Anxiety is something most people experience once in a while. According to the Anxiety & Depression Association of America, over 18 percent of the population in this country have a diagnosable anxiety disorder. But only 37 percent ever get the treatment they need.

If you feel anxious, even occasionally, there are strategies that can help you manage your anxiety and feel calm again. Consider these seven anxiety management strategies that might help you.

1. Focus on the Present

Sometimes anxiety relates directly to something that happened in the past or may happen in the future. It’s essential to recognize that you don’t have control over the past or future – only the present.

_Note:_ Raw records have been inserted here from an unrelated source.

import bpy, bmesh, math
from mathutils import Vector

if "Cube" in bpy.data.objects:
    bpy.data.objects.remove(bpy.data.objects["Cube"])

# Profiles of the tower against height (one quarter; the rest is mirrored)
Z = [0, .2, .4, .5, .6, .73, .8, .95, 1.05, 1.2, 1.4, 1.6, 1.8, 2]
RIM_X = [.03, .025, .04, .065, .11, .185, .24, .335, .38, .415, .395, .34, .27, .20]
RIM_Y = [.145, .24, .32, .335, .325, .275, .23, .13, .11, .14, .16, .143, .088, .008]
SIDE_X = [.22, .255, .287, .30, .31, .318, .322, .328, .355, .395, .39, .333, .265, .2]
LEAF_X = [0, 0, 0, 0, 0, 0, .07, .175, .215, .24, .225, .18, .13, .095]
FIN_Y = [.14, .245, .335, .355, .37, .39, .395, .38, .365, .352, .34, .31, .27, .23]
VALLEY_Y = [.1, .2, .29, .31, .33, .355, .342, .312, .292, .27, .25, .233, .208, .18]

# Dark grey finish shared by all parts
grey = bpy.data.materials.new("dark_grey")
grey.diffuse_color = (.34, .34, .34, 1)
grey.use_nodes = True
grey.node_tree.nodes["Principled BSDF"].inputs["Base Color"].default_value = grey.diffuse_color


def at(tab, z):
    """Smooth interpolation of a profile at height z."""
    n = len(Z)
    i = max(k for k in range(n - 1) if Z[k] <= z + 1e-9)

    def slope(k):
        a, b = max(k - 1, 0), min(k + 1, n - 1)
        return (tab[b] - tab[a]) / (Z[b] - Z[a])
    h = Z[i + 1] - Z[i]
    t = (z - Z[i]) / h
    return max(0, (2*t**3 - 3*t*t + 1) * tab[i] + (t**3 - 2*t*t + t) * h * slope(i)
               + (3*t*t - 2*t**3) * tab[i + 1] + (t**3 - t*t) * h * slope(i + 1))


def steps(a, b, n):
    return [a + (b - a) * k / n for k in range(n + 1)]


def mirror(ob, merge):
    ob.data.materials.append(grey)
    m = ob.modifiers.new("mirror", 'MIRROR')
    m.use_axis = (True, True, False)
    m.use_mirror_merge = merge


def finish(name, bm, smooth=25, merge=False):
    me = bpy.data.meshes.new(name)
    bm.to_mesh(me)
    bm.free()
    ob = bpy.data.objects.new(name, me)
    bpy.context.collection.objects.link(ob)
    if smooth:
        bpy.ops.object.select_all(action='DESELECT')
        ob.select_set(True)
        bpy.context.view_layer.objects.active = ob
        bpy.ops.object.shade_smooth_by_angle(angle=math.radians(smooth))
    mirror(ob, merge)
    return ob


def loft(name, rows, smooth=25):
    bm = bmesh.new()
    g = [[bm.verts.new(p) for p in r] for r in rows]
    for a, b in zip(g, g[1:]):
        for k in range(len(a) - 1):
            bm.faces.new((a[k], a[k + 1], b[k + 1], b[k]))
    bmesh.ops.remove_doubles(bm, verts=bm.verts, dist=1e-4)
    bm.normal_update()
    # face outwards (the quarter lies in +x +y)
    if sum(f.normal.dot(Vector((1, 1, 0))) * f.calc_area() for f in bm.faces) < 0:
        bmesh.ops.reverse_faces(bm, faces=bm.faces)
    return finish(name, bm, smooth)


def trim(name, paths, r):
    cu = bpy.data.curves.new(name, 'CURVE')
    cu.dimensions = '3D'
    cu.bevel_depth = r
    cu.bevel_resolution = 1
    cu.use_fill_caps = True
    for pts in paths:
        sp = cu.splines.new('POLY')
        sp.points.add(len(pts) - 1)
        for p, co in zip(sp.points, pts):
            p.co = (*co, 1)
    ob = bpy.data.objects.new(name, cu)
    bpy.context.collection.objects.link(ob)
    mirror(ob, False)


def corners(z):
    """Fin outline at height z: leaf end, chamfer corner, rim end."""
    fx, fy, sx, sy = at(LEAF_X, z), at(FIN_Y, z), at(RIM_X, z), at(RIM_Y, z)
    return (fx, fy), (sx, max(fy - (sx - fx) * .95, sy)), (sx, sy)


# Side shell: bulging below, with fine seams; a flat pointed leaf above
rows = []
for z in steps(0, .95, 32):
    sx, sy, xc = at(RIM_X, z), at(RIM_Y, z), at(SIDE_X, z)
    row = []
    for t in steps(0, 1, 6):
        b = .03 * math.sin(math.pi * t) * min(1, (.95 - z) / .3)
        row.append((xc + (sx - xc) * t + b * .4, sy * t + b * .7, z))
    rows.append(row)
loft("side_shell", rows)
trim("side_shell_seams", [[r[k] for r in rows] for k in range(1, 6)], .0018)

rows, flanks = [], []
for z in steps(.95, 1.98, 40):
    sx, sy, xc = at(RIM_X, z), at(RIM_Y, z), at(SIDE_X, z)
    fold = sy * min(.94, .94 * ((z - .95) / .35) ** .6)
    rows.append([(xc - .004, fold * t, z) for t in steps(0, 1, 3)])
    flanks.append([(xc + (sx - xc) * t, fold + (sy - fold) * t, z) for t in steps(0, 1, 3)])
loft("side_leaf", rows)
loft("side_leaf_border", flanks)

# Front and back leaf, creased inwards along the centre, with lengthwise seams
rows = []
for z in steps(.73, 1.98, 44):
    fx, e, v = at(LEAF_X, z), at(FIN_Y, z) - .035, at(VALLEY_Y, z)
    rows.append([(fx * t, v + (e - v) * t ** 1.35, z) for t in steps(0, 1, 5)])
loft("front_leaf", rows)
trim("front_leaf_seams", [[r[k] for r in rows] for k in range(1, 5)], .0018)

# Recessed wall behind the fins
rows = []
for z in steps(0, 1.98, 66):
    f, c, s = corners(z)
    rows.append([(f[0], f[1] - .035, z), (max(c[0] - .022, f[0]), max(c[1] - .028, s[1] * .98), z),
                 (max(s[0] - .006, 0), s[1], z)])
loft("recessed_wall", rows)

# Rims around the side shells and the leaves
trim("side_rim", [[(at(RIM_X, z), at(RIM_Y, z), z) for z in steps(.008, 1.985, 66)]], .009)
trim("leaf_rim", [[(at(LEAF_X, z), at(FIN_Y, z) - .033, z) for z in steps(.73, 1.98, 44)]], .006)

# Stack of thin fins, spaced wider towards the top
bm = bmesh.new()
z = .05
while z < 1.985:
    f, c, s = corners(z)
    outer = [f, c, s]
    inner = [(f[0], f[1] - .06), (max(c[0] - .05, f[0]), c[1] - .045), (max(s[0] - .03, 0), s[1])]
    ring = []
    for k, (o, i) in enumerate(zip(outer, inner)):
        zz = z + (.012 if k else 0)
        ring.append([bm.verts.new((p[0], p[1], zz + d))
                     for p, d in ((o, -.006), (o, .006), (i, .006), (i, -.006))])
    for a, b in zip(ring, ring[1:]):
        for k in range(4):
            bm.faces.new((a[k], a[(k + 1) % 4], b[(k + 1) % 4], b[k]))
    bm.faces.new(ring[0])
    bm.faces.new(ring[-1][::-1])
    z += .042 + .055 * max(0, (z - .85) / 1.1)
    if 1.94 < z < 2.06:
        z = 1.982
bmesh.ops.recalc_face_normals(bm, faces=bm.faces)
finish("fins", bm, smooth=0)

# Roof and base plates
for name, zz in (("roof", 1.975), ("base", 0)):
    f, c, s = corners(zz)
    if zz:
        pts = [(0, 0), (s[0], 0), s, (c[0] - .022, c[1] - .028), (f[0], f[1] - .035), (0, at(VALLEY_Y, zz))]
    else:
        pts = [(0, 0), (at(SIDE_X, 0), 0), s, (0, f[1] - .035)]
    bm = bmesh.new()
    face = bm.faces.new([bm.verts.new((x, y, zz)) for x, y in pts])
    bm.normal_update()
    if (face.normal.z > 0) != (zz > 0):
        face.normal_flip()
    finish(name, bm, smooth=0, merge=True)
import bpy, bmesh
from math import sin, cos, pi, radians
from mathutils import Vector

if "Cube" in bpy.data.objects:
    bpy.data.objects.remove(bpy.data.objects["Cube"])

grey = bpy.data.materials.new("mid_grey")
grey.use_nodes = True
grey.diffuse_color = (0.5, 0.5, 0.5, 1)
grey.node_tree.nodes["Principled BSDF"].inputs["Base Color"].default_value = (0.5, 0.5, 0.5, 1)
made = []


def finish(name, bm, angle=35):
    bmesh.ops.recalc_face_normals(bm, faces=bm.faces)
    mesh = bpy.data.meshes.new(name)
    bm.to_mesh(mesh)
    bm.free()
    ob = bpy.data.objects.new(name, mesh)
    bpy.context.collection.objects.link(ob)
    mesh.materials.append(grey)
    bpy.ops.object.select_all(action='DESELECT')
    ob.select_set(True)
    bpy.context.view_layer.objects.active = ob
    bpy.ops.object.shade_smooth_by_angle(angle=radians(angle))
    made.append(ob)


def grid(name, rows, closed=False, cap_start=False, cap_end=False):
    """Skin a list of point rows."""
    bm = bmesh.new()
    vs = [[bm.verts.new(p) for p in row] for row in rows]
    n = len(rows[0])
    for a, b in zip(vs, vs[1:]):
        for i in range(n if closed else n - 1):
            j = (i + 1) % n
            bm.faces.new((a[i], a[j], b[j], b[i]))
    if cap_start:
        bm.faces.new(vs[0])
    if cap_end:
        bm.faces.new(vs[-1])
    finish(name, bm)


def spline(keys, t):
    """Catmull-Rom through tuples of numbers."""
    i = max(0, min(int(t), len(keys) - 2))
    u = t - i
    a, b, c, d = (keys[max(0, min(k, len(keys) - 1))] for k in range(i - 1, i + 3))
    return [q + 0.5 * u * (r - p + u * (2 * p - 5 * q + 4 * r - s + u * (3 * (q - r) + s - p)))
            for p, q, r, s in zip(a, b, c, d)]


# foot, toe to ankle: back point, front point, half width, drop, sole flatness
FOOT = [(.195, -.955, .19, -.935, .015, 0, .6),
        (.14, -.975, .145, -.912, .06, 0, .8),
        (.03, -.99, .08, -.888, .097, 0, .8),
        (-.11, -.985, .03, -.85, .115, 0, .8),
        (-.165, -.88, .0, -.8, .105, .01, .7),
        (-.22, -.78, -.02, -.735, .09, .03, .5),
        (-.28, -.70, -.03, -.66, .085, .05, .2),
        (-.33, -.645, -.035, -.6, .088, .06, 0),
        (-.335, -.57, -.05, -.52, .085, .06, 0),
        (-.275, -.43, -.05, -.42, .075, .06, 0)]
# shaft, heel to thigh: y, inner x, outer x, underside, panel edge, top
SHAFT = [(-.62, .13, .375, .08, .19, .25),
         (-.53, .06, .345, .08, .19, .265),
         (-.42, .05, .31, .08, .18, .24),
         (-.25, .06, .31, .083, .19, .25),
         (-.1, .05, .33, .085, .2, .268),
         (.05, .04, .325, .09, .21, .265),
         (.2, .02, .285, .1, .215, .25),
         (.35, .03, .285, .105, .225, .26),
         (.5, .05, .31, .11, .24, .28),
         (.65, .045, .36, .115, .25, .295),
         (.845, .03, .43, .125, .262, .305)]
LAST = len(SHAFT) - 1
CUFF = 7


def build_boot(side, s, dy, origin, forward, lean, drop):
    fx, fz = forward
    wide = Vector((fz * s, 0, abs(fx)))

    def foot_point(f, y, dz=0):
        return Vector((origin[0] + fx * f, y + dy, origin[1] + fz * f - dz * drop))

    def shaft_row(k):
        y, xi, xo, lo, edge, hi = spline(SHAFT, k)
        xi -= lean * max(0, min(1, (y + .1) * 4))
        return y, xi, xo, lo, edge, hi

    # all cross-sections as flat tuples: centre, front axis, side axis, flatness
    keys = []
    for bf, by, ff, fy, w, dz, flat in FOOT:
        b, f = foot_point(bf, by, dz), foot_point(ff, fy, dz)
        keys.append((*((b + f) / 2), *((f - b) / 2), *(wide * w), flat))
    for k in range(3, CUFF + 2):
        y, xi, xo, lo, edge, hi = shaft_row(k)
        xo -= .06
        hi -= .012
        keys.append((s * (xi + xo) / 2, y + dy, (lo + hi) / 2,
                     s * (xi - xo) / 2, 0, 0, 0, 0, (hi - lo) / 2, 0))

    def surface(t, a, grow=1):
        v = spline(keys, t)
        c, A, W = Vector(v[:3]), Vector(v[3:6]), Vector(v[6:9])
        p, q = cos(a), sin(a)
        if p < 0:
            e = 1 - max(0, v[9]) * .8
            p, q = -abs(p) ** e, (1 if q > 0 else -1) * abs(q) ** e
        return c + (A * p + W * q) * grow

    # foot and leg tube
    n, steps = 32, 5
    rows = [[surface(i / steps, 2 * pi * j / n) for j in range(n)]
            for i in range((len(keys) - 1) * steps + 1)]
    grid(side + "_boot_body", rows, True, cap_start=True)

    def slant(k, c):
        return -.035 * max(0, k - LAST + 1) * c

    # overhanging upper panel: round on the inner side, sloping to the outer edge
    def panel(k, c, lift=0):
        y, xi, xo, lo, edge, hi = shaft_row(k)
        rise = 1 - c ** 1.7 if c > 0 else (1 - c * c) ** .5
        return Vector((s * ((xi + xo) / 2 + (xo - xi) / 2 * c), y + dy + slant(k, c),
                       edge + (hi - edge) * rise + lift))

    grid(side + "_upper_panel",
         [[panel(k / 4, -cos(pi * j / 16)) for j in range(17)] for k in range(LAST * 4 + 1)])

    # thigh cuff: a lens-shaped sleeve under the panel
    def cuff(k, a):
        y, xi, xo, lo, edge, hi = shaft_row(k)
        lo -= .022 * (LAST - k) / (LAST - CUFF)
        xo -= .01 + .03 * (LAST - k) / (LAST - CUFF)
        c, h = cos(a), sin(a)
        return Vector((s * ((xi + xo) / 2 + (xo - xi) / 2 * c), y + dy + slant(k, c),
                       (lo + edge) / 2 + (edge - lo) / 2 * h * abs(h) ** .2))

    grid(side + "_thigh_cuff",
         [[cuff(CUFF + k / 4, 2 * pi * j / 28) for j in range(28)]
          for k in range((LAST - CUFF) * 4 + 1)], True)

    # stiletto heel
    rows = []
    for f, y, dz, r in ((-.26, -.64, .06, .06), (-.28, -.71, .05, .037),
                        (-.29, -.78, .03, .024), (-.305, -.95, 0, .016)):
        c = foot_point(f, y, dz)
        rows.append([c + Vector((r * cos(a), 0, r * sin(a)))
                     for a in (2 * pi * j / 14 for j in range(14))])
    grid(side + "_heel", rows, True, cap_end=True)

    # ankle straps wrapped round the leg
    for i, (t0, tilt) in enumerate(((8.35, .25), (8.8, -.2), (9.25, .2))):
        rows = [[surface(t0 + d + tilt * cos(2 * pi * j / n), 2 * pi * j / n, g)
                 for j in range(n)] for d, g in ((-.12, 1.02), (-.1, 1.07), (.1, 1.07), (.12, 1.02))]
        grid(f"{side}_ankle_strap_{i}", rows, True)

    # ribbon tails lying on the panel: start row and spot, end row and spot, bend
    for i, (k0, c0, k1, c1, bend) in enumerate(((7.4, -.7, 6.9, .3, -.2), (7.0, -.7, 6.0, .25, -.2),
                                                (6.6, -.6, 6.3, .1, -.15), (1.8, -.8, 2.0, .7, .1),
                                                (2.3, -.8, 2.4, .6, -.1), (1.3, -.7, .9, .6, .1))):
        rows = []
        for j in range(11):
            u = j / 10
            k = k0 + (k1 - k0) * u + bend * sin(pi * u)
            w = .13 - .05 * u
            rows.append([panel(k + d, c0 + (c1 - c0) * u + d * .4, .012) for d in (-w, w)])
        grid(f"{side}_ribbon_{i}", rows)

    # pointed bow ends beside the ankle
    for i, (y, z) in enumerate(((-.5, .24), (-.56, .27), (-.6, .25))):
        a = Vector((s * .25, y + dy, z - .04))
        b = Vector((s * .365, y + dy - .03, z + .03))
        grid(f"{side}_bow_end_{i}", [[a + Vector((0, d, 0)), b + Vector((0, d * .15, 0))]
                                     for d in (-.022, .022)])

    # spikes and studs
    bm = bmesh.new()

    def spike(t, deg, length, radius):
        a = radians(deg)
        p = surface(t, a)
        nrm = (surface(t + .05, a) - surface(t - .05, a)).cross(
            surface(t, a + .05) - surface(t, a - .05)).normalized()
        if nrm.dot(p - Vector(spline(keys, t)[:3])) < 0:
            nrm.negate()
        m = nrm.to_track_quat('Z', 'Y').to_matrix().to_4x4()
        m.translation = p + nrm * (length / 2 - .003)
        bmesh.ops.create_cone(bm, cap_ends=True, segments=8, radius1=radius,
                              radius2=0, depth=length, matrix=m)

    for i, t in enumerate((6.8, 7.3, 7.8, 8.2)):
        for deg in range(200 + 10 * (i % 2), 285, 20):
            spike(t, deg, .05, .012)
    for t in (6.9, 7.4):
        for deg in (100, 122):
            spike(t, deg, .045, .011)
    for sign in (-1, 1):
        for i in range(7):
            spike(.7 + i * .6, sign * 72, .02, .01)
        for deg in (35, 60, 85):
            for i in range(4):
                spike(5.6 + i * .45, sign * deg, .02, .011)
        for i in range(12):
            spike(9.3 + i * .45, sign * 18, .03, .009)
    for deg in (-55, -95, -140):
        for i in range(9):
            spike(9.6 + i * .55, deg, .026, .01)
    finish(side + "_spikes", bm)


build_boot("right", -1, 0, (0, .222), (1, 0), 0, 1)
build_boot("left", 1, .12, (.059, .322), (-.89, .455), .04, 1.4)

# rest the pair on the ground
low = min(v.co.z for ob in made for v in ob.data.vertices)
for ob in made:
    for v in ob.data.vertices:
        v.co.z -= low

When you focus on what you can control, your mind and body will calm down and give you time to figure out whatever problem is making you anxious.

2. Learn to Recognize Negative Thinking

Negative thinking often happens subconsciously, so not everyone connects the dots when they suddenly feel anxious. These thought patterns tend to distort what is going on in your life, so it’s essential to see them for what they are – unhelpful. Anxiety might cause you to exaggerate the threat in a scenario while underestimating your capacity to deal with it. When you learn to pinpoint negative thought patterns, you can deconstruct and label them accurately. Rather than leaping to the worst-case scenario, try to consider other interpretations of a circumstance causing you anxiety.

3. Give Yourself Permission to Worry For a Short Time

It is not always possible to control anxiety. It does exist for a reason. If you find you cannot shut it off, then go with it – but on a timer. Give yourself a short window of time to worry (ideally 10 to 15 minutes) and then allow the worry to pass. 

4. Exercise

There are many positive things to say about regular exercise. For instance, it releases endorphins that help you feel better. Working out when you feel anxious will take your mind off whatever is going on in your life and forces you to focus on the task at hand. Once those endorphins kick in, you may find the situation is not as threatening as you first thought.

5. Pinpoint Your Triggers

People who suffer from anxiety usually have triggers. In other words, there is something that makes you feel that way. It might be socializing or being in a crowd. You must pinpoint those triggers so that you can deal with them individually. Bring your attention to situations where you begin to feel those telltale signs of anxiety, such as increased heart rate or clenching. Over time, you will see a pattern form that will allow you to identify anxiety triggers. The goal isn’t to ignore or always avoid your triggers, but to find healthy ways to manage them. 

6. Breathe It Away

Deep breathing exercises are naturally calming. They also shift your attention away from what is going on in the current moment. The key is to focus on your breathing. Inhale until it feels like your belly button is touching your spine, then hold your breath for a count of five. Once you reach the count of five, slowly exhale through your mouth. Do this five or six times, and then rethink the problem. As your body calms, the solution may be more transparent.

7. Consider Medical Treatment 

Occasional anxiety is normal, but if you find yourself feeling anxious on a regular basis in ways that interfere with your work or personal life, it may be time to seek help from a behavioral health professional. People suffering from anxiety usually experience intense, excessive, and persistent fear. These people need to consider seeing a professional to deal with these issues. It’s important to see a doctor if:

  • Excessive worry interferes with your career, relationships, or other aspects of your life.
  • You are unable to manage your dread, worry, or anxiety.
  • You are depressed, have a problem with alcohol or drugs, or have other mental health issues in addition to anxiety.
  • You believe your anxiety is related to a physical health issue.
  • You have suicidal thoughts,

Learn more about treatment options for Depression here (Depression page link) or book an appointment today to start your journey toward a more worry-free you.